▶ Work to be completed: Print nothing but the lines below starting at the line that holds "j = random.uniform(-.003, .003)" and ending at the line that holds "box('bargeboards', -.01, slope", including both, each exactly as written.
[[ Data records, beginning ]]
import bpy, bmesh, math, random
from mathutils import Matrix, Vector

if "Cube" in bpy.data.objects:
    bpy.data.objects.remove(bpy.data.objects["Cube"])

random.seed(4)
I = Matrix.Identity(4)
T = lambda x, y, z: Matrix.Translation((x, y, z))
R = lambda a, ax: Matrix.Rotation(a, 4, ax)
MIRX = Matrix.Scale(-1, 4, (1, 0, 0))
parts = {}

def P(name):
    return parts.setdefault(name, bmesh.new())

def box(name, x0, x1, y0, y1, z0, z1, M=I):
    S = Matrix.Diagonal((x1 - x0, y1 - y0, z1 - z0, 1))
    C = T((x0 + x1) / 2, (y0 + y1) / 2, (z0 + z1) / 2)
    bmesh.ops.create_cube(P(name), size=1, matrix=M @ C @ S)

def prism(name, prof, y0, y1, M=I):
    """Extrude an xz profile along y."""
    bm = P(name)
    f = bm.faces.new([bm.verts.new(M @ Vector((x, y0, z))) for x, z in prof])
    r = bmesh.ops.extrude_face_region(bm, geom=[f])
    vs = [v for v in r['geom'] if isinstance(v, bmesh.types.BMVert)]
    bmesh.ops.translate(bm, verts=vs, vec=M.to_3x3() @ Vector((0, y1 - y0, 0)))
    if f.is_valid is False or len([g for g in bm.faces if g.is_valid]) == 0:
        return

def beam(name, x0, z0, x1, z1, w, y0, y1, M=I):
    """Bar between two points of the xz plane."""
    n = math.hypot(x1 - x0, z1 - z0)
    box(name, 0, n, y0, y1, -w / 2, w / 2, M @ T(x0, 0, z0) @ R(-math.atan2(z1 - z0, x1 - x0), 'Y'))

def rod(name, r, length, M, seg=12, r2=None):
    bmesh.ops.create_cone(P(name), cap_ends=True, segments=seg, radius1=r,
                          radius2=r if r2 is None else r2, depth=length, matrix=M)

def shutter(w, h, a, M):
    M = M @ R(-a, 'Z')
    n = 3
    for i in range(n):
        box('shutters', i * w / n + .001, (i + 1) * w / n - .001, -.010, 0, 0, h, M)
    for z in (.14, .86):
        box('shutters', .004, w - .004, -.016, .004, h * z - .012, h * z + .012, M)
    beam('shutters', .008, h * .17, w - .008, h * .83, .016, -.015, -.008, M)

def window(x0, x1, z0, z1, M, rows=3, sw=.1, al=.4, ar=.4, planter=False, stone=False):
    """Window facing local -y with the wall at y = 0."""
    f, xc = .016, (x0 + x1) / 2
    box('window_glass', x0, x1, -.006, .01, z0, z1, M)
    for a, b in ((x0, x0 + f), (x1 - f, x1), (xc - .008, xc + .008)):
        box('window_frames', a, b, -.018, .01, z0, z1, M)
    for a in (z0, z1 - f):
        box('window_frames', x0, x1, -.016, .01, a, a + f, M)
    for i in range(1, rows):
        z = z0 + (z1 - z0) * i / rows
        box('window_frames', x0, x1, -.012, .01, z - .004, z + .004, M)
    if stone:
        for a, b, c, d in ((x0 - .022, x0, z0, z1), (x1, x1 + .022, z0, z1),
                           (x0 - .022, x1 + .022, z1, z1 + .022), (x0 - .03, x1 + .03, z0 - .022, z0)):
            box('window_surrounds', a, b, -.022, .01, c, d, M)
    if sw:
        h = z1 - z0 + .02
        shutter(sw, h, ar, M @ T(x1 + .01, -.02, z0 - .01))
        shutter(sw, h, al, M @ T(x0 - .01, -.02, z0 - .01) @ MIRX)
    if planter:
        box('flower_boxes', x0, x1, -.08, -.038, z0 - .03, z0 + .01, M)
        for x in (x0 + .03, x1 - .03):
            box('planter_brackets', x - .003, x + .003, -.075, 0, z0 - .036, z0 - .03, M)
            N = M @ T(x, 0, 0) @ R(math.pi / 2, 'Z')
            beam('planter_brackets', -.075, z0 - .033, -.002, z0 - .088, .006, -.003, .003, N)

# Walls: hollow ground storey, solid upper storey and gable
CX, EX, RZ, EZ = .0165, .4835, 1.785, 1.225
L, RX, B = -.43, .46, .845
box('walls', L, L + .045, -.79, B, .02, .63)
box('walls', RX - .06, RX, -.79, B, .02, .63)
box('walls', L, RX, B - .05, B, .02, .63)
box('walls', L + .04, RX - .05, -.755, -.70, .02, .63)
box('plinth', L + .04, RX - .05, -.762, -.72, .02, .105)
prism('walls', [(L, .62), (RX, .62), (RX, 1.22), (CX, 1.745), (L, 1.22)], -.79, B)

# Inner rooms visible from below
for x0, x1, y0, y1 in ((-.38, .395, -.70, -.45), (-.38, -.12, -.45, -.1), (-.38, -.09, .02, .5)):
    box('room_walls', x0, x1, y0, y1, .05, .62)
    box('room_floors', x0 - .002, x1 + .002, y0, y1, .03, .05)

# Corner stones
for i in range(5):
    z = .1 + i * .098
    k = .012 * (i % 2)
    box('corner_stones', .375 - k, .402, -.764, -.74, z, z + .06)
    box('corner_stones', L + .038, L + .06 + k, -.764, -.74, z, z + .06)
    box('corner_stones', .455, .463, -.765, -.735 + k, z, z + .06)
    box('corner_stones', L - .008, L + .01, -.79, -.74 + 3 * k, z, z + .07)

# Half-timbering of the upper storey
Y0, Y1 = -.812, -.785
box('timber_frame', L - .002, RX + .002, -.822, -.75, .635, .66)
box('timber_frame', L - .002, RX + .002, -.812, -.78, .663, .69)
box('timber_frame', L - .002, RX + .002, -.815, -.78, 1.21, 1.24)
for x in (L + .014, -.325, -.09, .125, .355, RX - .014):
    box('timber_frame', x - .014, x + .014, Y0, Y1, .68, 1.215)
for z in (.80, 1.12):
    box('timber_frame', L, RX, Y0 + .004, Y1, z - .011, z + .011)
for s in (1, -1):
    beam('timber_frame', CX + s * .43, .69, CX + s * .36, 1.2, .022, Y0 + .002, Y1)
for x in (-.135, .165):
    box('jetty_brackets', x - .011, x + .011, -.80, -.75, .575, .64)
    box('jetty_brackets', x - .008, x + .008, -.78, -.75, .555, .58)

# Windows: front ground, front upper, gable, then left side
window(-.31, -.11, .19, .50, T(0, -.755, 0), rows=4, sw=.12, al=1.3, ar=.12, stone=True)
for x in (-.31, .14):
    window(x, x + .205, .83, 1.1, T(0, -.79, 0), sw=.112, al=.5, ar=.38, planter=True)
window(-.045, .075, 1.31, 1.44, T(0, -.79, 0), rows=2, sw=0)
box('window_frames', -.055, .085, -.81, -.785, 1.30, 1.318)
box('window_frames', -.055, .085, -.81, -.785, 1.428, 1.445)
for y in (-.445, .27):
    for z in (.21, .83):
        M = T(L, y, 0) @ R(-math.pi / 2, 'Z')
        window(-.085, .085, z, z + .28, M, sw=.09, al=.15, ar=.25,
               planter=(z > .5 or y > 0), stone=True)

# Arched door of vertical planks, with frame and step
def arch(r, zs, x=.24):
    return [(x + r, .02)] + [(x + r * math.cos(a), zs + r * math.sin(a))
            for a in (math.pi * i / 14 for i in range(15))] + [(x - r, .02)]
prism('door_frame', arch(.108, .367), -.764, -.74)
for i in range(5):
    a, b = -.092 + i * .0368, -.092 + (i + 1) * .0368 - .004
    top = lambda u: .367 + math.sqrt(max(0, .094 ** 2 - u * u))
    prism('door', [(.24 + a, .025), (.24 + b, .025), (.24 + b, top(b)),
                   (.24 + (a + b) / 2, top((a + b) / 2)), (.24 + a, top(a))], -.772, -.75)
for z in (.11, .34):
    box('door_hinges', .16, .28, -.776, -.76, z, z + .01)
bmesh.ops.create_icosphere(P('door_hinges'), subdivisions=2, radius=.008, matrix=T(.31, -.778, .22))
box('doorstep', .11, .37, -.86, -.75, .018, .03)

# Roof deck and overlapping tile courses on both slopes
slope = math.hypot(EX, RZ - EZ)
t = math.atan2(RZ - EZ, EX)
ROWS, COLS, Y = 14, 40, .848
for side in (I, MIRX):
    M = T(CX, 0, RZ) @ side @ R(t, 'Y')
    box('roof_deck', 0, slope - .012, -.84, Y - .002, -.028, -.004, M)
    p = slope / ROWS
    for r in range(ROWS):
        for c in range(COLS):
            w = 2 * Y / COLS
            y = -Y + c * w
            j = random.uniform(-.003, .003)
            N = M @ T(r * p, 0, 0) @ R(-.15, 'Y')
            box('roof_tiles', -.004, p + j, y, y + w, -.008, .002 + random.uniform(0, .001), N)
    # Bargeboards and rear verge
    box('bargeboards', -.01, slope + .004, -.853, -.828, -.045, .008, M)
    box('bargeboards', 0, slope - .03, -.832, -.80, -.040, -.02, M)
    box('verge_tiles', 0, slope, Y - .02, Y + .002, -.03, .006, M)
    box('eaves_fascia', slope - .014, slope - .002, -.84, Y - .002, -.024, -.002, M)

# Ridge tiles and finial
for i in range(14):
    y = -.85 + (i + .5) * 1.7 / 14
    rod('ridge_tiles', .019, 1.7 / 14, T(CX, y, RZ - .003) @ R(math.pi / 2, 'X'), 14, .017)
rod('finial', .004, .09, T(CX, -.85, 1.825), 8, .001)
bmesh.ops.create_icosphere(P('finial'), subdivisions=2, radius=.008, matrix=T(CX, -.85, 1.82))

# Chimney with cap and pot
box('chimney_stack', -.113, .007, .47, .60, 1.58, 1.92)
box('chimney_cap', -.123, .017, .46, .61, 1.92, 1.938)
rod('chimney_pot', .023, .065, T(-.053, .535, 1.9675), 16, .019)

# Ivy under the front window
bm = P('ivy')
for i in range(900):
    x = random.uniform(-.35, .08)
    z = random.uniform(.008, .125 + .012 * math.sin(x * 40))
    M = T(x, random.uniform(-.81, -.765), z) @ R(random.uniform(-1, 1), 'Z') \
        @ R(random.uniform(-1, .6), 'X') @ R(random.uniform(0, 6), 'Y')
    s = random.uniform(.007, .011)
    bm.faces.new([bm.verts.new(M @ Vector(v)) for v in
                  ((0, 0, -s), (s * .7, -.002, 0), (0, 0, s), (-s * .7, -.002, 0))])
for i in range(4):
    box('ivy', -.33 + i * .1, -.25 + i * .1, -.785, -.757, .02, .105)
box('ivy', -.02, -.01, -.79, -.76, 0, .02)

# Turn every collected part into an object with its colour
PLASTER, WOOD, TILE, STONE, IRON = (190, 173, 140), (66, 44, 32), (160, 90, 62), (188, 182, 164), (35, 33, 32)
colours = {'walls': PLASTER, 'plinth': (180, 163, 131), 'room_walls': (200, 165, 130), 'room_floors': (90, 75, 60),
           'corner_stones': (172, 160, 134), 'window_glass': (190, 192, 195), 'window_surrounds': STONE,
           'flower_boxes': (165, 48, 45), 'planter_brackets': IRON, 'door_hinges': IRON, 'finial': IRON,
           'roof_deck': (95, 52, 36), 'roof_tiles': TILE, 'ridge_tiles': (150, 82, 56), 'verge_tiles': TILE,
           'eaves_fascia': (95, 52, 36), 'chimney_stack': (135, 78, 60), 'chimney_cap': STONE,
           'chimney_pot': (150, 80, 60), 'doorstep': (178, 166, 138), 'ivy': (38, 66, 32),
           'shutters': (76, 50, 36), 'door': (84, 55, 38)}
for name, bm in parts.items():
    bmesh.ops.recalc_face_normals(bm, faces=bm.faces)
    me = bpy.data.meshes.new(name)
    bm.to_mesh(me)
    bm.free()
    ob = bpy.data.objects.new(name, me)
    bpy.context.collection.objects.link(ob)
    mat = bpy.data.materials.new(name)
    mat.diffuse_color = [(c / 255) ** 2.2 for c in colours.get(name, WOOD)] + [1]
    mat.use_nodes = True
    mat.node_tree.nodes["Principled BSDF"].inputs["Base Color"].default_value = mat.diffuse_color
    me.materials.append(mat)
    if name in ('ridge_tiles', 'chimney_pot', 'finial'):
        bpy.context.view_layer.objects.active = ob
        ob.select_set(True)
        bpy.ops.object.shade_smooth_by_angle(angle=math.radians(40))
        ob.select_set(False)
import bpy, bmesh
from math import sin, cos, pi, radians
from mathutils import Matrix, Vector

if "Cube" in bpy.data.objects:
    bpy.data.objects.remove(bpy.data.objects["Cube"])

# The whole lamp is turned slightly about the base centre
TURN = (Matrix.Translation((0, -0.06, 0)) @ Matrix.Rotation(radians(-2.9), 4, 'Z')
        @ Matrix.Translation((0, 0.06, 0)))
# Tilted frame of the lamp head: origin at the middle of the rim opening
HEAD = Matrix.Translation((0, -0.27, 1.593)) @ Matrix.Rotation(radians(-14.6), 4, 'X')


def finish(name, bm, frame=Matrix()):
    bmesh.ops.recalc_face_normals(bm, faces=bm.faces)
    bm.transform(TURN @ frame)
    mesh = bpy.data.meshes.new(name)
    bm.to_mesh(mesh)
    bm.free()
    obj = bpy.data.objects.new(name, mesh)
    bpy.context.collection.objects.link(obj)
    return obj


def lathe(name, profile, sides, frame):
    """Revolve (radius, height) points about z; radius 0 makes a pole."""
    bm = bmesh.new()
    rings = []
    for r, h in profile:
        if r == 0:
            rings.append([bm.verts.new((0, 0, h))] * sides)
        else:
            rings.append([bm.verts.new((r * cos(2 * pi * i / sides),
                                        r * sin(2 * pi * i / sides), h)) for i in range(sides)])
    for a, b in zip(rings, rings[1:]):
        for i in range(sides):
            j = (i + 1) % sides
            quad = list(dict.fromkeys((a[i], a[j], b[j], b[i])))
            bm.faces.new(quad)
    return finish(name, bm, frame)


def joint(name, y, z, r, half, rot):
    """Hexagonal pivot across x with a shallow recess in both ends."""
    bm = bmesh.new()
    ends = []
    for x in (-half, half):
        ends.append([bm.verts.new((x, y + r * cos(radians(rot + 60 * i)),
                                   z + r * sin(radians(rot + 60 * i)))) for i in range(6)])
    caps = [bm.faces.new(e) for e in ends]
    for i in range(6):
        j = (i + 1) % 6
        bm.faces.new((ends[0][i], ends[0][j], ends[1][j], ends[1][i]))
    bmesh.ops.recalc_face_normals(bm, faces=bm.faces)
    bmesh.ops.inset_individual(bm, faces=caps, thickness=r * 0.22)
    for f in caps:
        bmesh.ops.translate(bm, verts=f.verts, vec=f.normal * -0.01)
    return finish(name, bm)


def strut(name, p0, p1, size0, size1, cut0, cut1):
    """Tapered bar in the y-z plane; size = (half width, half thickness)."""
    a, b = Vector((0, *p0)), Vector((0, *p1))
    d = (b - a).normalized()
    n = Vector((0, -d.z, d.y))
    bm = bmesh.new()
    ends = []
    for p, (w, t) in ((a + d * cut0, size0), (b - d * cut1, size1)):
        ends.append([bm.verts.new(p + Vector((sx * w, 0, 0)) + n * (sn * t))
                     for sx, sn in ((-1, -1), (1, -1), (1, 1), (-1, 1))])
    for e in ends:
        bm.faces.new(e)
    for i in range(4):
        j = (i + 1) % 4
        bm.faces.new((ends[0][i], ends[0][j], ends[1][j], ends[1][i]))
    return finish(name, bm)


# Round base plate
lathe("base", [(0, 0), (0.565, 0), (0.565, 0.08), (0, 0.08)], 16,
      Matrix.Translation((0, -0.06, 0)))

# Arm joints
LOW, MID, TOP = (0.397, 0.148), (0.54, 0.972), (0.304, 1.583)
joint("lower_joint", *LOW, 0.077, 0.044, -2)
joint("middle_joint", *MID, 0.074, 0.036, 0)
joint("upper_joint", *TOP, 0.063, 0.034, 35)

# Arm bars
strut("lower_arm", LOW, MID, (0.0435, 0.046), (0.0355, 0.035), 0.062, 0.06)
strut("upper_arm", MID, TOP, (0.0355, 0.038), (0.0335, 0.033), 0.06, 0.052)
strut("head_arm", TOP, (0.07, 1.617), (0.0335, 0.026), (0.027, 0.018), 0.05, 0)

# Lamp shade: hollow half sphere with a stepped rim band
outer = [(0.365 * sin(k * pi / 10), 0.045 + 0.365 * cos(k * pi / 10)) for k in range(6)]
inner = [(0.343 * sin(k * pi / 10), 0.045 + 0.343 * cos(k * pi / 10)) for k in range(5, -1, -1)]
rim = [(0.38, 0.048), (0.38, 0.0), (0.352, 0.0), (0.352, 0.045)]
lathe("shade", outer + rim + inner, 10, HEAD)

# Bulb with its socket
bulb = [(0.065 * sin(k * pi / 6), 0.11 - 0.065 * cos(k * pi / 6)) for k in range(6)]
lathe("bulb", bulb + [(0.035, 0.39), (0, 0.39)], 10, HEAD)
[[ Data records, end ]]
▶ Reply to the exercise:
            j = random.uniform(-.003, .003)
            N = M @ T(r * p, 0, 0) @ R(-.15, 'Y')
            box('roof_tiles', -.004, p + j, y, y + w, -.008, .002 + random.uniform(0, .001), N)
    # Bargeboards and rear verge
    box('bargeboards', -.01, slope + .004, -.853, -.828, -.045, .008, M)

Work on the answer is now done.